What's the translation?
foxnews.com has a "War on Terror Handbook" that is of moderate interest. Included in it a section on "The Enemy" with the following words:
No two terrorist groups are alike. Some groups operate worldwide, while others are regional. They fight for different reasons, with a variety of weapons and targets.Translation: We give idiots reasons to believe what they want to believe.
FOXnews.com has compiled a list of terrorist groups that, as of Jan. 30, 2003, have been designated as Foreign Terrorist Organizations (FTOs) by the Secretary of State.Translation. We have an intern who can both copy and paste.
In the intro to Welcome to the Desert of the Real (Verso, 2002) Slavoj Zizek expands upon an argument from G. K. Chesterton about how "education" is not in and of itself the path to liberation since "education" is designed in such a manner so as to prevent the articulation of desires and ideas that the status quo can not satisfy.
Such most certainly seems to be the case with the "war on terror" and instruments such as this "War on Terror Handbook" that are effectively propaganda for the "war." The ideas expressed in these instruments make sense if you accept the basic assumptions that Team Bush has put forward about the "war on terror" since September 11, 2001 and only lose credibility when these basic assumptions, which increasingly appear to also be the basis of current "mainstream" political culture, are challenged. As much as I like to make fun of these assumptions for not standing up to basic logic, I have to concede that a number of the assumptions I hold and which shape my outlook are not empirically provable (or disprovable).
The main message I took from Lost in Translation (Sofia Coppola, 2003) is how often people talk to one another without understanding the other because they either do not want to or are unable to. They know the same language and both comprehend all the words, but the larger meaning gets lost. I suspect that this is what goes on with lots of debates RE the "war on terror." The assumptions upon which supporters of the "war" base their arguments on are so different but from what the three or so actual opponents of the "war on terror" base their arguments on that communication is of little value.
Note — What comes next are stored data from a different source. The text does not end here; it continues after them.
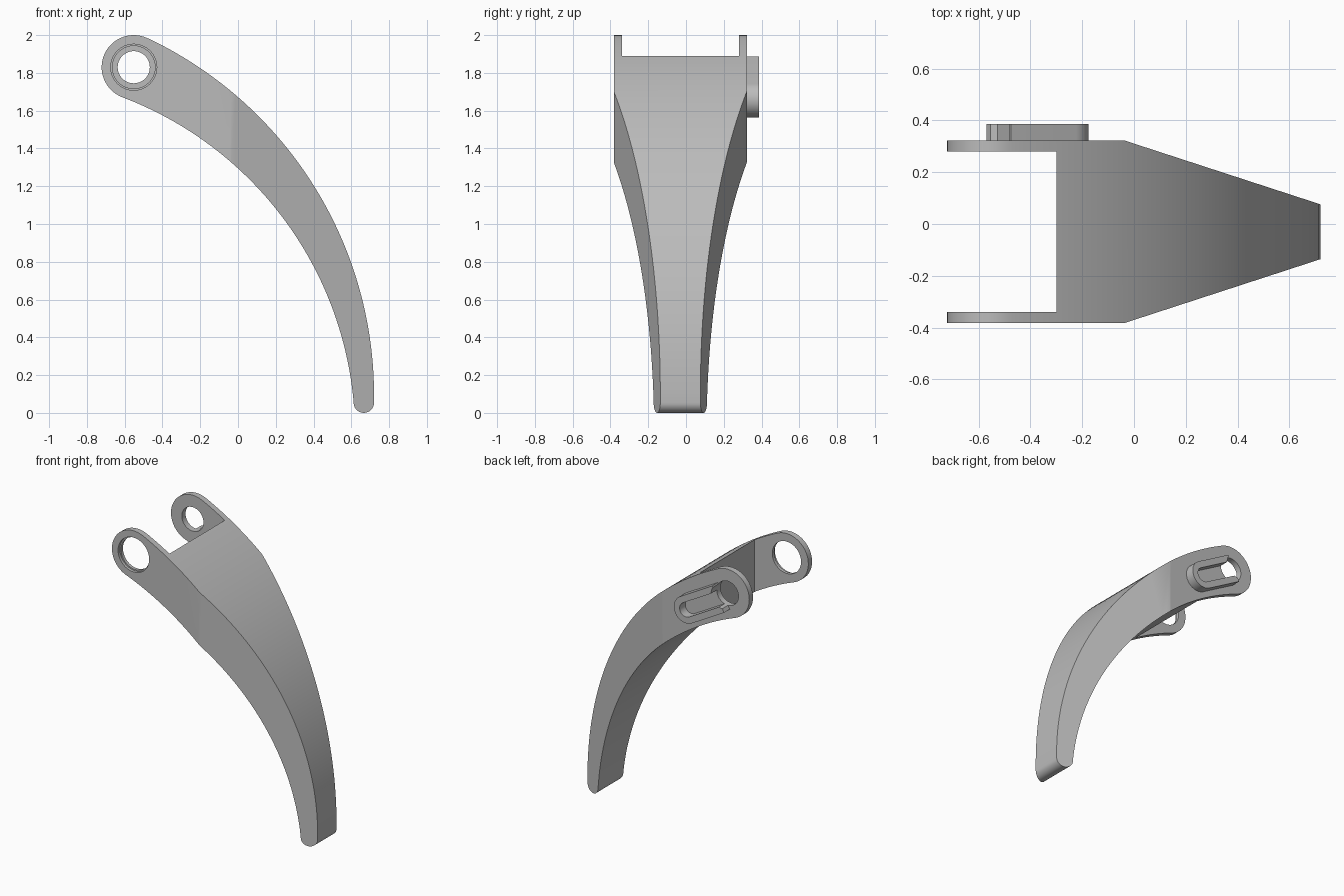
import bpy, bmesh, math
from mathutils import Vector

cube = bpy.data.objects.get("Cube")
if cube:
    bpy.data.objects.remove(cube, do_unlink=True)

grey = bpy.data.materials.new("plain grey")
grey.use_nodes = True
grey.diffuse_color = (0.5, 0.5, 0.5, 1)
grey.node_tree.nodes["Principled BSDF"].inputs["Base Color"].default_value = (0.5, 0.5, 0.5, 1)


def arc(center, radius, start, end, steps):
    """Points on an arc, angles in radians."""
    return [(center[0] + radius * math.cos(start + (end - start) * i / steps),
             center[1] + radius * math.sin(start + (end - start) * i / steps))
            for i in range(steps + 1)]


def arc_through(a, b, c, steps):
    """Arc from a to c that passes through b."""
    d = 2 * (a[0] * (b[1] - c[1]) + b[0] * (c[1] - a[1]) + c[0] * (a[1] - b[1]))
    sq = [p[0] ** 2 + p[1] ** 2 for p in (a, b, c)]
    cx = (sq[0] * (b[1] - c[1]) + sq[1] * (c[1] - a[1]) + sq[2] * (a[1] - b[1])) / d
    cy = (sq[0] * (c[0] - b[0]) + sq[1] * (a[0] - c[0]) + sq[2] * (b[0] - a[0])) / d
    angles = [math.atan2(p[1] - cy, p[0] - cx) for p in (a, c)]
    return arc((cx, cy), math.hypot(a[0] - cx, a[1] - cy), *angles, steps)


def prism(name, points, low, high, axis="y"):
    """Extrude an outline along y (x-z outline) or z (x-y outline)."""
    bm = bmesh.new()
    along = Vector((0, high - low, 0)) if axis == "y" else Vector((0, 0, high - low))
    place = (lambda p: (p[0], low, p[1])) if axis == "y" else (lambda p: (p[0], p[1], low))
    face = bm.faces.new([bm.verts.new(place(p)) for p in points])
    new = bmesh.ops.extrude_face_region(bm, geom=[face])["geom"]
    bmesh.ops.translate(bm, vec=along, verts=[v for v in new if isinstance(v, bmesh.types.BMVert)])
    bmesh.ops.recalc_face_normals(bm, faces=bm.faces)
    mesh = bpy.data.meshes.new(name)
    bm.to_mesh(mesh)
    bm.free()
    mesh.materials.append(grey)
    obj = bpy.data.objects.new(name, mesh)
    bpy.context.collection.objects.link(obj)
    return obj


def boolean(obj, cutter, operation="DIFFERENCE"):
    """Apply a boolean and remove the cutter."""
    mod = obj.modifiers.new("cut", "BOOLEAN")
    mod.operation, mod.solver, mod.object = operation, "EXACT", cutter
    bpy.context.view_layer.objects.active = obj
    bpy.ops.object.modifier_apply(modifier=mod.name)
    bpy.data.objects.remove(cutter, do_unlink=True)


def round_cutter(center, radius, low, high):
    return prism("hole_cutter", arc(center, radius, 0, math.tau, 64)[:-1], low, high)


EYE = (-0.552, 1.83)
MID, HALF = -0.03, 0.352
BACK, FRONT = MID + HALF, MID - HALF

# Curved arm side outline: outer arc, round tip, inner arc, round lug
outline = arc_through((-0.47, 1.98), (0.4, 1.205), (0.72, 0.055), 48)
outline += arc((0.666, 0.054), 0.054, 0, -math.pi, 16)[1:]
outline += arc_through((0.612, 0.06), (-0.04, 1.33), (-0.615, 1.672), 48)
outline += arc(EYE, 0.17, math.radians(-111), math.radians(-299), 32)[1:-1]
arm = prism("curved_arm", outline, FRONT - 0.1, BACK + 0.1)

# Plan outline: tapered tongue with a fork slot at the lug end
plan = []
for side in (1, -1):
    half = [(-0.3, 0.31), (-1, 0.31), (-1, HALF), (-0.035, HALF), (0.72, 0.106), (0.8, 0.08)]
    points = [(x, MID + side * y) for x, y in half]
    plan += points if side == 1 else points[::-1]
boolean(arm, prism("plan_cutter", plan, -1, 3, "z"), "INTERSECT")

# Stepped front eye and smaller back eye
boolean(arm, round_cutter(EYE, 0.122, FRONT - 0.1, FRONT + 0.02))
boolean(arm, round_cutter(EYE, 0.113, FRONT - 0.1, 0))
boolean(arm, round_cutter(EYE, 0.085, 0, BACK + 0.1))

# Slotted boss on the back lug, open towards the eye
tilt = math.radians(-29.5)
direction = Vector((math.cos(tilt), math.sin(tilt)))
end = Vector((-0.27, 1.66))


def tongue(name, radius, length, low, high):
    points = arc(end, radius, tilt - math.pi / 2, tilt + math.pi / 2, 24)
    points += [Vector(p) - direction * length for p in (points[-1], points[0])]
    return prism(name, points, low, high)


boss = tongue("slotted_boss", 0.095, 0.29, BACK - 0.002, 0.386)
boolean(boss, tongue("slot_cutter", 0.05, 0.5, BACK - 0.1, 0.5))
boolean(boss, round_cutter(EYE, 0.085, BACK - 0.1, 0.5))

# Smooth curves with crisp edges
for obj in (arm, boss):
    bpy.ops.object.select_all(action="DESELECT")
    obj.select_set(True)
    bpy.context.view_layer.objects.active = obj
    bpy.ops.object.shade_smooth_by_angle(angle=math.radians(25))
Have you forgotten?
Then why don't you support George C.W. Bush?
Because I see him as using a tragedy to justify a broader and dangerous war than those events merited.
But you said you remembered?
It is so obvious that Bush has been dishonest about the "war on terror" in general and Iraq in particular. How can you support him?
We had to do something to protect America from attack.
But doesn't it now appear that at least Iraq was no threat to the U.S. or much of anybody else?
We couldn't let Saddam get away with defiance and what about those Iraqis. They deserve freedom!
There really is no way around this stumbling block that I can see unless both sides recognize that it exists.
From the Lost in Translation moment file, David Brooks of The New York Times says the Bush Administration is honest.